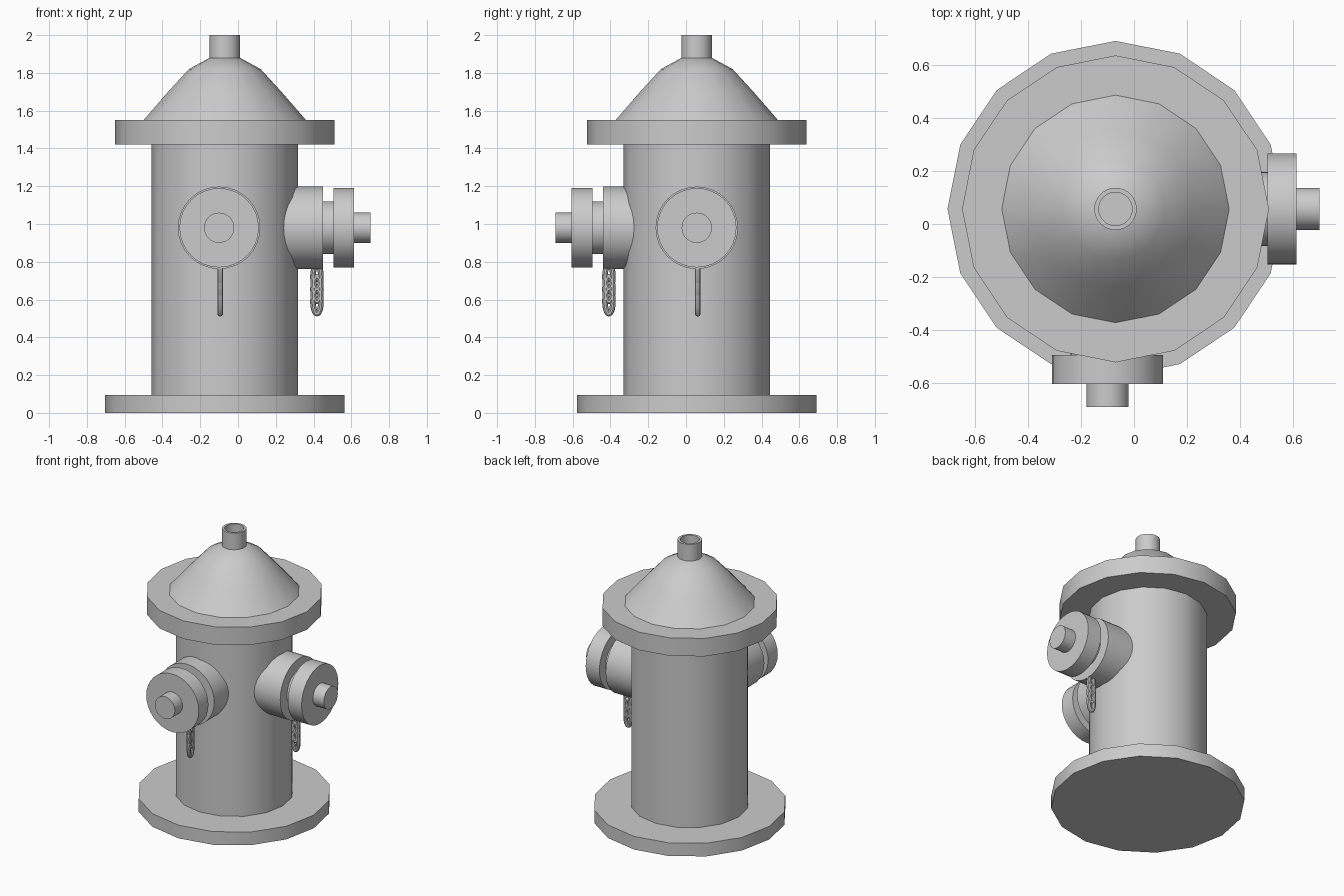
import bpy, bmesh
from math import sin, cos, pi, radians
from mathutils import Matrix, Vector

if "Cube" in bpy.data.objects:
    bpy.data.objects.remove(bpy.data.objects["Cube"])

CX, CY = -0.07, 0.057   # axis of the main body


def finish(name, bm, matrix):
    bmesh.ops.recalc_face_normals(bm, faces=bm.faces)
    bm.transform(matrix)
    me = bpy.data.meshes.new(name)
    bm.to_mesh(me)
    bm.free()
    ob = bpy.data.objects.new(name, me)
    bpy.context.collection.objects.link(ob)
    bpy.ops.object.select_all(action='DESELECT')
    ob.select_set(True)
    bpy.context.view_layer.objects.active = ob
    bpy.ops.object.shade_smooth_by_angle(angle=radians(30))
    return ob


def lathe(name, profile, sides, matrix):
    """Turn (radius, height) points around z and close both ends."""
    bm = bmesh.new()
    rings = [[bm.verts.new((r * cos(2 * pi * i / sides), r * sin(2 * pi * i / sides), z))
              for i in range(sides)] for r, z in profile]
    for a, b in zip(rings, rings[1:]):
        for i in range(sides):
            j = (i + 1) % sides
            bm.faces.new((a[i], a[j], b[j], b[i]))
    bm.faces.new(rings[0][::-1])
    bm.faces.new(rings[-1])
    return finish(name, bm, matrix)


def link(name, matrix, a=0.021, c=0.065, t=0.015, n=20, m=10):
    """Oval chain link lying in the local xz plane."""
    bm = bmesh.new()
    rings = []
    for i in range(n):
        u = 2 * pi * i / n
        centre = Vector((a * cos(u), 0, c * sin(u)))
        out = Vector((c * cos(u), 0, a * sin(u))).normalized()
        rings.append([bm.verts.new(centre + out * (t * cos(2 * pi * k / m))
                                   + Vector((0, t * sin(2 * pi * k / m), 0)))
                      for k in range(m)])
    for i in range(n):
        p, q = rings[i], rings[(i + 1) % n]
        for k in range(m):
            l = (k + 1) % m
            bm.faces.new((p[k], p[l], q[l], q[k]))
    return finish(name, bm, matrix)


# Main body: 16-sided turned parts
body = Matrix.Translation((CX, CY, 0))
lathe("base_flange", [(0.635, 0), (0.635, 0.095)], 16, body)
lathe("barrel", [(0.388, 0.09), (0.388, 1.43)], 16, body)
lathe("top_flange", [(0.58, 1.42), (0.58, 1.55)], 16, body)
lathe("dome", [(0.43, 1.545), (0.43, 1.55), (0.30, 1.70), (0.19, 1.82), (0.08, 1.88)], 16, body)

# Hollow pipe on top
lathe("top_pipe", [(0.08, 1.87), (0.08, 2.0), (0.063, 2.0), (0.063, 1.90)], 32, body)

# Side and front outlets, each with a hanging chain
outlet = [(0.218, 0.20), (0.218, 0.52), (0.14, 0.52), (0.14, 0.575),
          (0.21, 0.575), (0.21, 0.685), (0.08, 0.685), (0.08, 0.772)]
for side, origin, turn in (("right", (CX, CY, 0.98), 0),
                           ("front", (-0.10, CY + 0.023, 0.98), -pi / 2)):
    frame = Matrix.Translation(origin) @ Matrix.Rotation(turn, 4, 'Z')
    lathe(side + "_outlet", outlet, 32, frame @ Matrix.Rotation(pi / 2, 4, 'Y'))
    for k in range(3):
        link(f"{side}_chain_link_{k + 1}",
             frame @ Matrix.Translation((0.488, 0.006, -0.39 + 0.065 * k)))
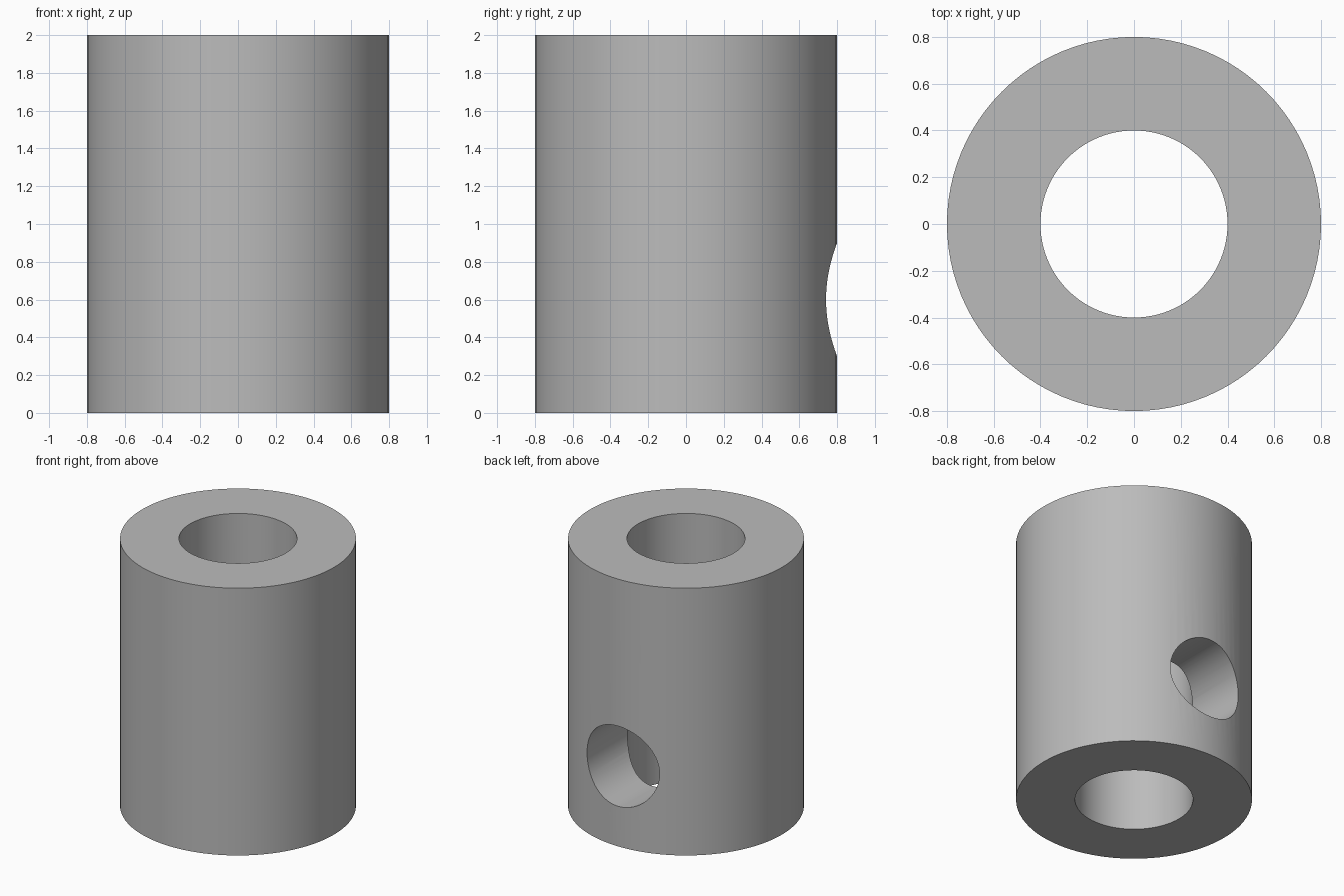
import bpy
import math

OUTER_R, BORE_R, HOLE_R = 0.8, 0.4, 0.3
HEIGHT, HOLE_Z = 2.0, 0.6

cube = bpy.data.objects.get("Cube")
if cube:
    bpy.data.objects.remove(cube, do_unlink=True)

# Plain grey material
grey = bpy.data.materials.new("plain_grey")
grey.use_nodes = True
colour = (0.5, 0.5, 0.5, 1.0)
grey.diffuse_color = colour
grey.node_tree.nodes["Principled BSDF"].inputs["Base Color"].default_value = colour


def cylinder(name, radius, depth, location, rotation=(0, 0, 0), sides=96):
    bpy.ops.mesh.primitive_cylinder_add(vertices=sides, radius=radius, depth=depth,
                                        location=location, rotation=rotation)
    obj = bpy.context.object
    obj.name = name
    obj.data.materials.append(grey)
    return obj


def cut(target, cutter):
    mod = target.modifiers.new(cutter.name, "BOOLEAN")
    mod.operation = "DIFFERENCE"
    mod.solver = "EXACT"
    mod.object = cutter
    cutter.hide_render = True
    bpy.ops.object.select_all(action="DESELECT")
    target.select_set(True)
    bpy.context.view_layer.objects.active = target
    bpy.ops.object.modifier_apply(modifier=mod.name)
    bpy.data.objects.remove(cutter, do_unlink=True)


# Collar body
collar = cylinder("collar", OUTER_R, HEIGHT, (0, 0, HEIGHT / 2))

# Central bore, right through
cut(collar, cylinder("bore_cutter", BORE_R, HEIGHT * 1.5, (0, 0, HEIGHT / 2)))

# Set screw hole, from the back wall into the bore only
cut(collar, cylinder("screw_hole_cutter", HOLE_R, 1.0, (0, 0.5, HOLE_Z),
                     (math.pi / 2, 0, 0), 64))

# Smooth walls with sharp rims
bpy.ops.object.shade_smooth_by_angle(angle=math.radians(30))
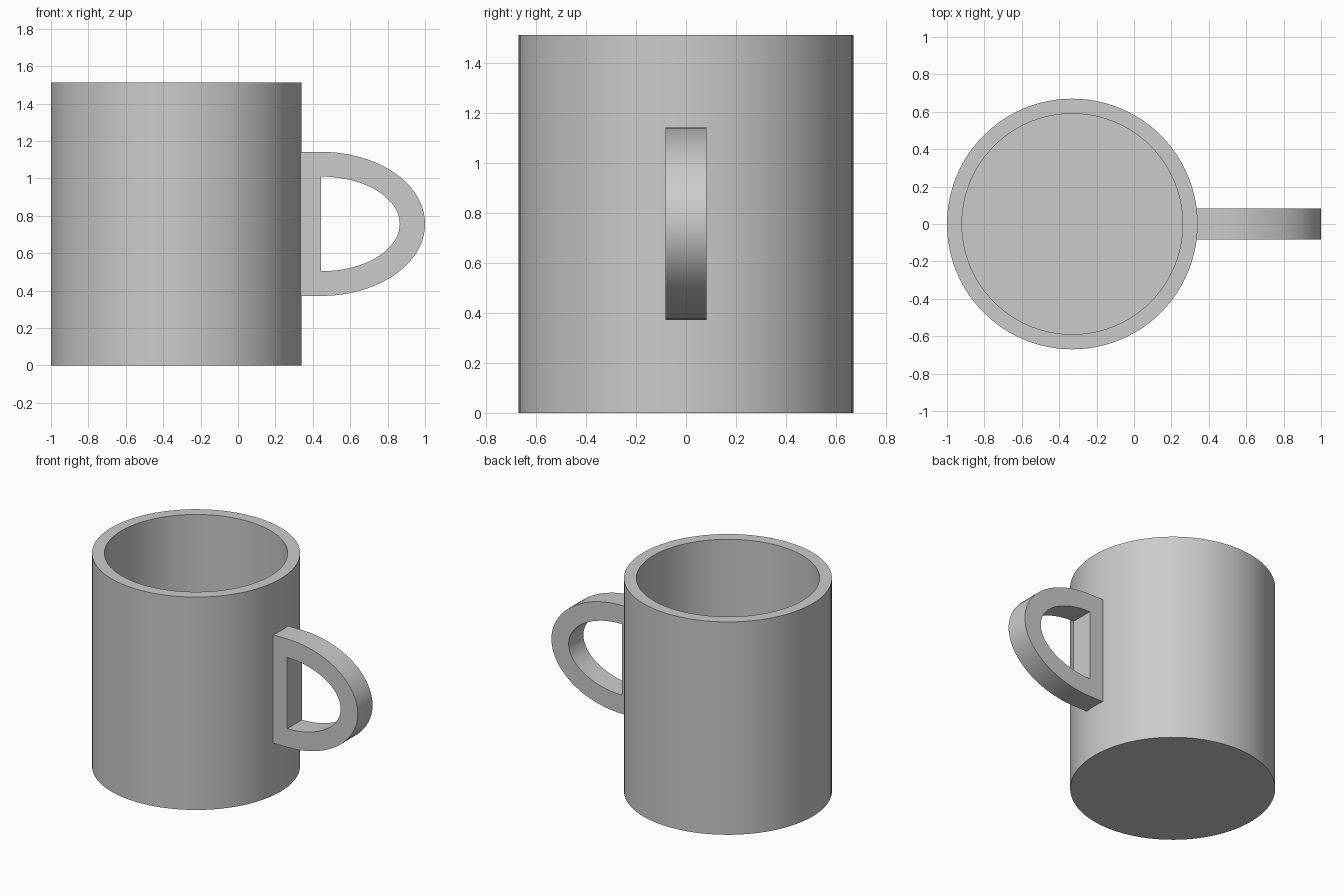
import bpy, bmesh
from math import sin, cos, pi

cube = bpy.data.objects.get("Cube")
if cube:
    bpy.data.objects.remove(cube, do_unlink=True)

grey = bpy.data.materials.new("light_grey")
grey.use_nodes = True
color = (0.6, 0.6, 0.6, 1)
grey.diffuse_color = color
grey.node_tree.nodes["Principled BSDF"].inputs["Base Color"].default_value = color


def make_object(name, bm):
    """Turn a bmesh into a smooth object with sharp edges kept."""
    bmesh.ops.recalc_face_normals(bm, faces=bm.faces)
    mesh = bpy.data.meshes.new(name)
    bm.to_mesh(mesh)
    bm.free()
    mesh.materials.append(grey)
    obj = bpy.data.objects.new(name, mesh)
    bpy.context.collection.objects.link(obj)
    bpy.ops.object.select_all(action='DESELECT')
    obj.select_set(True)
    bpy.context.view_layer.objects.active = obj
    bpy.ops.object.shade_smooth_by_angle(angle=pi / 6)
    return obj


# Cup body: rings from the base, up the outside, over the rim, down to the floor
SEGMENTS = 96
CUP_X = -0.33
bm = bmesh.new()
rings = []
for radius, z in [(0.67, 0), (0.67, 1.513), (0.59, 1.513), (0.59, 0.08)]:
    rings.append([bm.verts.new((CUP_X + radius * cos(2 * pi * i / SEGMENTS),
                                radius * sin(2 * pi * i / SEGMENTS), z))
                  for i in range(SEGMENTS)])
for low, high in zip(rings, rings[1:]):
    for i in range(SEGMENTS):
        j = (i + 1) % SEGMENTS
        bm.faces.new((low[i], low[j], high[j], high[i]))
bm.faces.new(rings[0])
bm.faces.new(rings[-1])
make_object("cup_body", bm)

# Handle: half-ellipse loop with an upright bar against the cup, extruded in y
ARC = 40
ARC_X, MID_Z, HALF_WIDTH = 0.445, 0.757, 0.083
bm = bmesh.new()


def arc(rx, rz):
    angles = [-pi / 2 + pi * i / ARC for i in range(ARC + 1)]
    return [bm.verts.new((ARC_X + rx * cos(a), -HALF_WIDTH, MID_Z + rz * sin(a)))
            for a in angles]


outer = arc(0.555, 0.385)
inner = arc(0.42, 0.253)
bottom, top = [bm.verts.new((0.3, -HALF_WIDTH, MID_Z + s * 0.385)) for s in (-1, 1)]
for i in range(ARC):
    bm.faces.new((outer[i], outer[i + 1], inner[i + 1], inner[i]))
bm.faces.new((bottom, outer[0], inner[0]))
bm.faces.new((bottom, inner[0], inner[-1], top))
bm.faces.new((top, inner[-1], outer[-1]))
result = bmesh.ops.extrude_face_region(bm, geom=bm.faces[:])
moved = [g for g in result["geom"] if isinstance(g, bmesh.types.BMVert)]
bmesh.ops.translate(bm, verts=moved, vec=(0, 2 * HALF_WIDTH, 0))
make_object("handle", bm)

+ + + + +

- [What this task involves]: After going through the entries, say how many lines contain the string "grey". Nothing else belongs in the reply.

- [Answer space]: 11